Nothing outside the range is wanted. Repeat exactly the lines below from the one with "beam(self.trim, self.wall(side, -half - 0.03, top" through the one with "ground.ridges(0.385, 0.008, 0.25, 0.008, 0.006)".

(SOURCE INFORMATION)

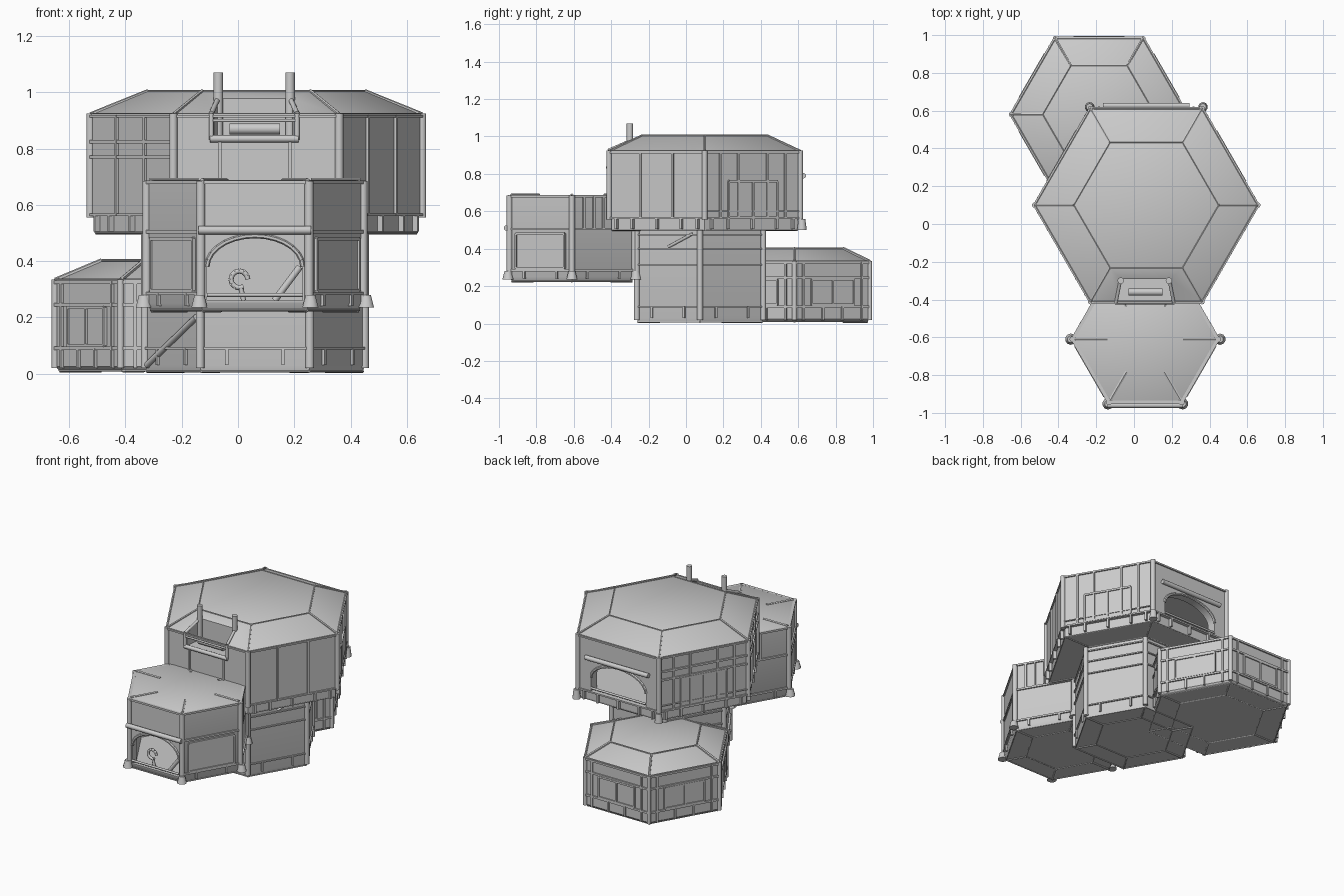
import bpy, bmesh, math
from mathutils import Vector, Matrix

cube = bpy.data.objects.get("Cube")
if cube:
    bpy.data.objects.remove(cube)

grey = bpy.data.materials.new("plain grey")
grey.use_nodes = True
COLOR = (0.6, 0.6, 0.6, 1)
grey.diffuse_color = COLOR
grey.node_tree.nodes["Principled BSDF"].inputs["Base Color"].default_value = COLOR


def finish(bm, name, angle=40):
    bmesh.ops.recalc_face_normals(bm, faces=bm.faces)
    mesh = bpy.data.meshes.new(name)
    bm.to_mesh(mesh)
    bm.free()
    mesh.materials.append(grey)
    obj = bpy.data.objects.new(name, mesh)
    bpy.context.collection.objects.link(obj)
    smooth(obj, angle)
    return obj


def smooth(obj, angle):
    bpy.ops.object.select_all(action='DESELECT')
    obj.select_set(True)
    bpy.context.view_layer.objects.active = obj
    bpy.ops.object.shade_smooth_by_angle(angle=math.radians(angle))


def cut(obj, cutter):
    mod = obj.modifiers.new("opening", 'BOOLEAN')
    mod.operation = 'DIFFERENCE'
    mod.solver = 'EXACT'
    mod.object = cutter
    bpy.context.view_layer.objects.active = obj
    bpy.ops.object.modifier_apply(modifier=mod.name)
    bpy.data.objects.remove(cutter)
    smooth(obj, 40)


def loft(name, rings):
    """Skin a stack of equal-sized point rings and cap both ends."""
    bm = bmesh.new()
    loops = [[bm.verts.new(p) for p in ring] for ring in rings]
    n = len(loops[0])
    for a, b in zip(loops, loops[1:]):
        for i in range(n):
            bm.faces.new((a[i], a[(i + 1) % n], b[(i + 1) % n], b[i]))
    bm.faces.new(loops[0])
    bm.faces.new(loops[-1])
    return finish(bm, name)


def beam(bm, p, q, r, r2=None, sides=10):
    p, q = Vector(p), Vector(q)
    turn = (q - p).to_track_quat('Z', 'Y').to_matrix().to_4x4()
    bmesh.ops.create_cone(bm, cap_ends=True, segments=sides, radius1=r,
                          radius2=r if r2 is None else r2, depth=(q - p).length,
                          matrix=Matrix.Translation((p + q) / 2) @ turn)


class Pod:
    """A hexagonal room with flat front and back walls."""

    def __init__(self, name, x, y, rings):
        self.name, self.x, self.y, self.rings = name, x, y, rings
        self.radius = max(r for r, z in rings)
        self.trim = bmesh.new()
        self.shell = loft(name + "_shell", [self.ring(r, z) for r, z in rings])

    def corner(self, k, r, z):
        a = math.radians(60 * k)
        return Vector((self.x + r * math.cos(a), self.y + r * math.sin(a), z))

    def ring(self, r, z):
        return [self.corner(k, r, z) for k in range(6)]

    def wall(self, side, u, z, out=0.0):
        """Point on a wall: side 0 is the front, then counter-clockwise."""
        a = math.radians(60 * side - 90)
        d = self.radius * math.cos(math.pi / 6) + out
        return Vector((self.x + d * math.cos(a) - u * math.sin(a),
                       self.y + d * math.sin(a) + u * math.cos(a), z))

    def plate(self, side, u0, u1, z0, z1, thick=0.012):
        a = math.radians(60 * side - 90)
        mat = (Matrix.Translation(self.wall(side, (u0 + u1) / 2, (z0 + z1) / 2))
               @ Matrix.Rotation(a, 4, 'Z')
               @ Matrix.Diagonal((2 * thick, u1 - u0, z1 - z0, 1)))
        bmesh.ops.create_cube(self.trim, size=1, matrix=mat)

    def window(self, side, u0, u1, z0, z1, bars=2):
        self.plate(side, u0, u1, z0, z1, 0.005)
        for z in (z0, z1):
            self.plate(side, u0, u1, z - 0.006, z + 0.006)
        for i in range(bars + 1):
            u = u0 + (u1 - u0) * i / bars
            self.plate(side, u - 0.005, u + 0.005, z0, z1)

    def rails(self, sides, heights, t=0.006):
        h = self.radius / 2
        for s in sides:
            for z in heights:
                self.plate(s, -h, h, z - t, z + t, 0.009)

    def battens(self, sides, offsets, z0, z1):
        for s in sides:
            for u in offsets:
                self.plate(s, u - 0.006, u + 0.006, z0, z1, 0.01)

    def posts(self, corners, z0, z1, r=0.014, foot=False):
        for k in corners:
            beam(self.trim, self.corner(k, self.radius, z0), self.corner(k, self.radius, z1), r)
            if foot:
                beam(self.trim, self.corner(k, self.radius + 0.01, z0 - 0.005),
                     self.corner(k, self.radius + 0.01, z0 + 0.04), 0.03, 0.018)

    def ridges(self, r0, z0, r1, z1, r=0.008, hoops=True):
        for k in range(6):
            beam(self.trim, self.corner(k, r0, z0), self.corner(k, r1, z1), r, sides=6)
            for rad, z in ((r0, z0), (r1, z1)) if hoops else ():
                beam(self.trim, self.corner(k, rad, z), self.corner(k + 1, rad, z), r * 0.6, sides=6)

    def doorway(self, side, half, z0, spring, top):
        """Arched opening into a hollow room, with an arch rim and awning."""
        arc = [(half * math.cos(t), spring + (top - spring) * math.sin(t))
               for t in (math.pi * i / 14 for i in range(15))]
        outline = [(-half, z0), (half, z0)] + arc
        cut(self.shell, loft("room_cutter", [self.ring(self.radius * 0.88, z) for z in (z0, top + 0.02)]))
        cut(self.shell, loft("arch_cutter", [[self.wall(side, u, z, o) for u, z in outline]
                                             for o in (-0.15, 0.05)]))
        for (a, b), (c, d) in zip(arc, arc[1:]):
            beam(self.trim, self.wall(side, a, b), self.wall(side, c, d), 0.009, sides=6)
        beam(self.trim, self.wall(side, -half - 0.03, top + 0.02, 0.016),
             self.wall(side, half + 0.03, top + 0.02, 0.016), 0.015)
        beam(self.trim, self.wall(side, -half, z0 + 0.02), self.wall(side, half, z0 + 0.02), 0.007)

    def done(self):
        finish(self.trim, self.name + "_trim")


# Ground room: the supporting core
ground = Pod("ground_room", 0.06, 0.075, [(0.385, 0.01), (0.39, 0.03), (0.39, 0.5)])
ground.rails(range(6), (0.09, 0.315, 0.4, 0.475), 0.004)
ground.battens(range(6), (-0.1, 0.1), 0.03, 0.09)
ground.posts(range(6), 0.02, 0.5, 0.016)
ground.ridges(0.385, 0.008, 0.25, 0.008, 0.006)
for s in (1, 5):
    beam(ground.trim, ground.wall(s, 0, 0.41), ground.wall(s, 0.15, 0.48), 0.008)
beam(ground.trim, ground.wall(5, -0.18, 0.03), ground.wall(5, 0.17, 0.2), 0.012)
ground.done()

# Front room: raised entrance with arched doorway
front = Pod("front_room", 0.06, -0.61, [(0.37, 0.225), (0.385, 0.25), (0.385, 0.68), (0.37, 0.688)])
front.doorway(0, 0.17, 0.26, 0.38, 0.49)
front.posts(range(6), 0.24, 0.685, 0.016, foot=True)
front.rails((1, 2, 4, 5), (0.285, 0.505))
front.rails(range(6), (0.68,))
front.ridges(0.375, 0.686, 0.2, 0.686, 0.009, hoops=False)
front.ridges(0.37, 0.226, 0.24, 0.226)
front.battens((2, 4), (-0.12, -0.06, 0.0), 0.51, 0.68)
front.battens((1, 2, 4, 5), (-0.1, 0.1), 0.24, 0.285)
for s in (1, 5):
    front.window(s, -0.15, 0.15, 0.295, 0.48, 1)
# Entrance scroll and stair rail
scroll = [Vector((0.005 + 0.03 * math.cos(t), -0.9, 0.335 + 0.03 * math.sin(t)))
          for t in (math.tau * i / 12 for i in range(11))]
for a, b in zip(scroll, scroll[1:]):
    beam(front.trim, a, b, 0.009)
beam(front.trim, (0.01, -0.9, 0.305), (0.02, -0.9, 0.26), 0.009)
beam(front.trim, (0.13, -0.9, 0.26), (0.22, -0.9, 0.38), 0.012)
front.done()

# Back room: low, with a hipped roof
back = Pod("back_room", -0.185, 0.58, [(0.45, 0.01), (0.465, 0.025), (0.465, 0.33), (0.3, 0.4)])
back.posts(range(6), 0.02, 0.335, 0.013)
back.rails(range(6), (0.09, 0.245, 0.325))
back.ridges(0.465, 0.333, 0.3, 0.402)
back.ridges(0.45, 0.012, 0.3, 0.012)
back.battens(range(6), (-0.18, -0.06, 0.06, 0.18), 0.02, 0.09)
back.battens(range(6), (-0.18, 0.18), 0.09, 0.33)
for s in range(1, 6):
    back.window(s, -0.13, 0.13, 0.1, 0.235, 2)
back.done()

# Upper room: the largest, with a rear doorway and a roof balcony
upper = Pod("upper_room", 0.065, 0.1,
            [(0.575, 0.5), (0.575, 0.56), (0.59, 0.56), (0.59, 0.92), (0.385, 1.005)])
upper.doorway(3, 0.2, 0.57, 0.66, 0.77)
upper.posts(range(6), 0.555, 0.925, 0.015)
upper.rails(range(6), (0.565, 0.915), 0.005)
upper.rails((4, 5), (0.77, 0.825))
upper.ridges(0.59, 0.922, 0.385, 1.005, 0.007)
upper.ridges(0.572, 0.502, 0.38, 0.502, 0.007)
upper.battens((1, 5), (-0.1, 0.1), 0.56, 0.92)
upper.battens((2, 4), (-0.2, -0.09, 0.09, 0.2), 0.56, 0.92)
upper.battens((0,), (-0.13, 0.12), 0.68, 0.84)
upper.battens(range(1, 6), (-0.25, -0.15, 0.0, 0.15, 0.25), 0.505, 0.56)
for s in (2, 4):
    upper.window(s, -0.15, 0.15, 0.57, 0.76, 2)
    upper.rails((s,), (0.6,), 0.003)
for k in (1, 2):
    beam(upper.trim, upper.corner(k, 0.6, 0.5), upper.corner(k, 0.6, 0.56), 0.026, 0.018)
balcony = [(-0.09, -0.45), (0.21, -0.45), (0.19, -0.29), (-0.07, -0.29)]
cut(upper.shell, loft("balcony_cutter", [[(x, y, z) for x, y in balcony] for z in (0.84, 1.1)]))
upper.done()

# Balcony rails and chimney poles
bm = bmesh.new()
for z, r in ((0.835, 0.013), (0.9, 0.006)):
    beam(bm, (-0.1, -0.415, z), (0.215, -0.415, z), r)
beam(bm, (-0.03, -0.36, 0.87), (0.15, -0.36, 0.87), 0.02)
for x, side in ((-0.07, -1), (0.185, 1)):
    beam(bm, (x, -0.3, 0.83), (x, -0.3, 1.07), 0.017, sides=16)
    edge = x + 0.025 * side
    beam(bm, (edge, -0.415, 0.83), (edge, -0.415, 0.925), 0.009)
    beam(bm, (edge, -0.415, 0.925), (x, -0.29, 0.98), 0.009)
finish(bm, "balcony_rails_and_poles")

(End SOURCE INFORMATION)
(SOURCE INFORMATION)

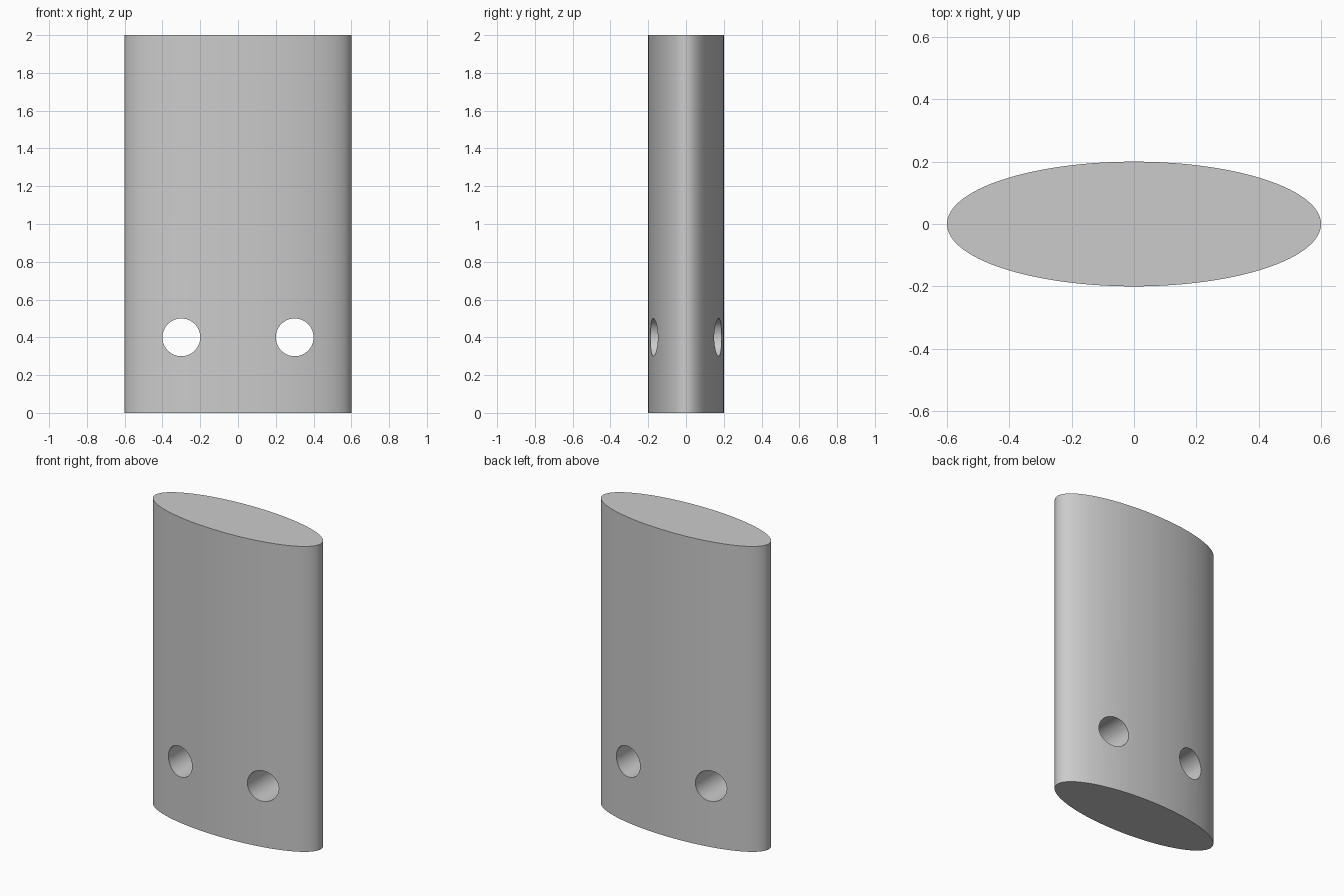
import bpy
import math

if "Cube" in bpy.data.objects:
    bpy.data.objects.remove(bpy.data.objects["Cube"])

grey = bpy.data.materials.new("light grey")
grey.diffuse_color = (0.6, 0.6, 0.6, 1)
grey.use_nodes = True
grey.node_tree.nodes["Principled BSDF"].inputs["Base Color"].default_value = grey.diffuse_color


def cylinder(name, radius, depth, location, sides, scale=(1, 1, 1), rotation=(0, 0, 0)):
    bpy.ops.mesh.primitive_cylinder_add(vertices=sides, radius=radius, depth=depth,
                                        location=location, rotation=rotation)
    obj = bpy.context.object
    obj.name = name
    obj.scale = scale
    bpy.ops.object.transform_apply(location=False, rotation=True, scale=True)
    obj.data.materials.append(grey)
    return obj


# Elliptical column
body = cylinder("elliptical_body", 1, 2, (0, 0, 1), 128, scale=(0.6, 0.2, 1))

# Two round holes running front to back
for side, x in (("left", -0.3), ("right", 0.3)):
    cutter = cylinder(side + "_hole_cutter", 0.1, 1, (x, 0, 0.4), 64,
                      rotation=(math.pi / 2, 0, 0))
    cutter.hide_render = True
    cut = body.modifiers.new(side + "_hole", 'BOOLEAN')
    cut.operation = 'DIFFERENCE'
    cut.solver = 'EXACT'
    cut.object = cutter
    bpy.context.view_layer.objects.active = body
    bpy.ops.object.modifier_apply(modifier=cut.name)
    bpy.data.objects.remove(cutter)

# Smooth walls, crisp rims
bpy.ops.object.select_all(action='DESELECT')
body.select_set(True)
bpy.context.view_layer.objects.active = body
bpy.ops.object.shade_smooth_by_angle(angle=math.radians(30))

(End SOURCE INFORMATION)

=== ANSWER TO THIS TASK ===
        beam(self.trim, self.wall(side, -half - 0.03, top + 0.02, 0.016),
             self.wall(side, half + 0.03, top + 0.02, 0.016), 0.015)
        beam(self.trim, self.wall(side, -half, z0 + 0.02), self.wall(side, half, z0 + 0.02), 0.007)

    def done(self):
        finish(self.trim, self.name + "_trim")


# Ground room: the supporting core
ground = Pod("ground_room", 0.06, 0.075, [(0.385, 0.01), (0.39, 0.03), (0.39, 0.5)])
ground.rails(range(6), (0.09, 0.315, 0.4, 0.475), 0.004)
ground.battens(range(6), (-0.1, 0.1), 0.03, 0.09)
ground.posts(range(6), 0.02, 0.5, 0.016)
ground.ridges(0.385, 0.008, 0.25, 0.008, 0.006)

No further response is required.